**Task directions**
Using the records below, filter for lines that contain the string "TURN" and copy them out.

**Supplied records**
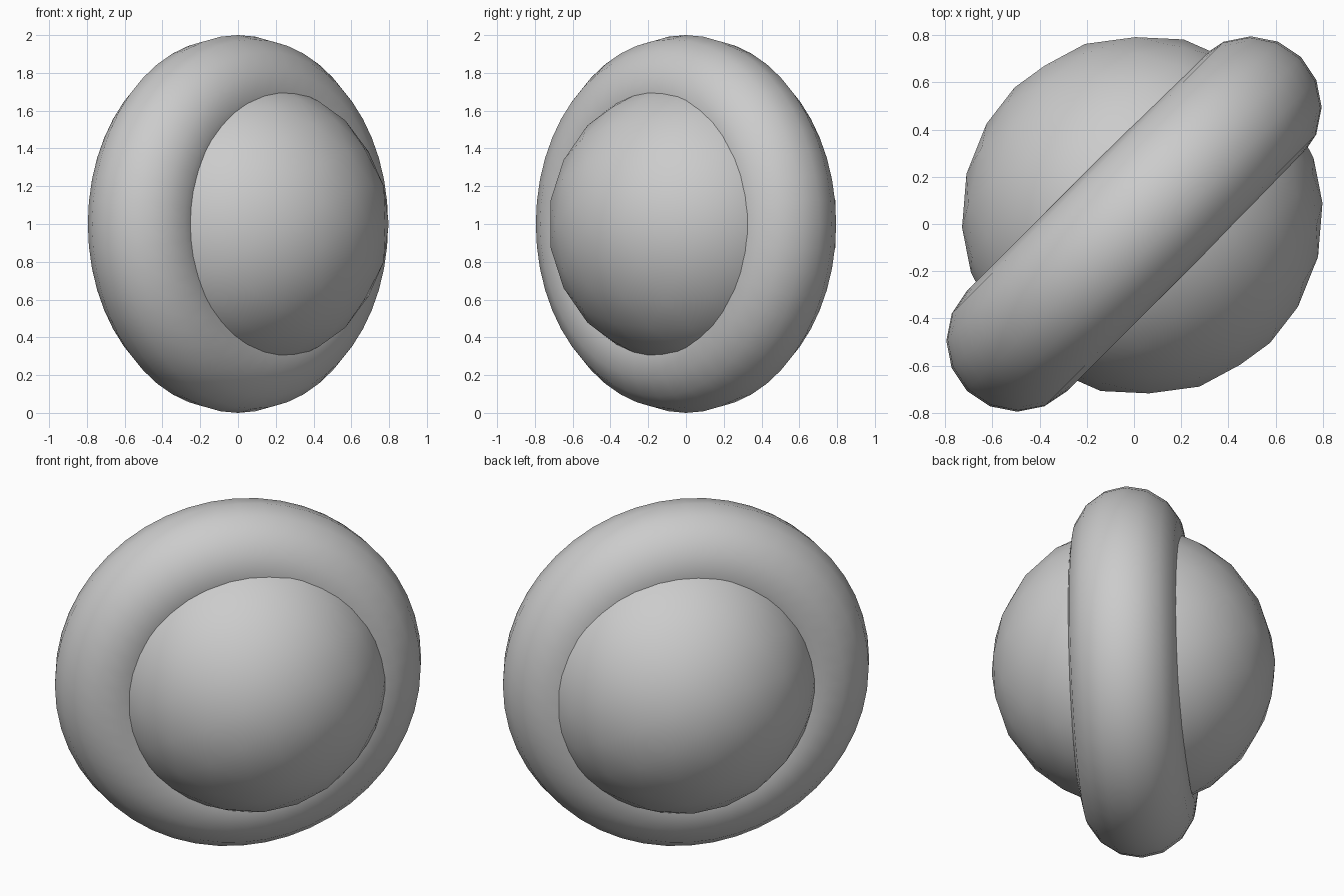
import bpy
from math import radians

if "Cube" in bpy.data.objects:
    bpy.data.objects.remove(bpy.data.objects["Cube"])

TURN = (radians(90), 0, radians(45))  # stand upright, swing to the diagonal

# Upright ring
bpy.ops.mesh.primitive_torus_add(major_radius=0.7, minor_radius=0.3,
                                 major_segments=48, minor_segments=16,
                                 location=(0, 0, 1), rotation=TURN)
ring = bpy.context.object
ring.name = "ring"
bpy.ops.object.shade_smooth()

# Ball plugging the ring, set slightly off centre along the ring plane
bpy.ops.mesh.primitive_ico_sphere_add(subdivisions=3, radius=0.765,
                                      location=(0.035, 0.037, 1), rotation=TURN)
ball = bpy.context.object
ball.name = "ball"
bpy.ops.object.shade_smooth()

**Expected answer**
TURN = (radians(90), 0, radians(45))  # stand upright, swing to the diagonal
                                 location=(0, 0, 1), rotation=TURN)
                                      location=(0.035, 0.037, 1), rotation=TURN)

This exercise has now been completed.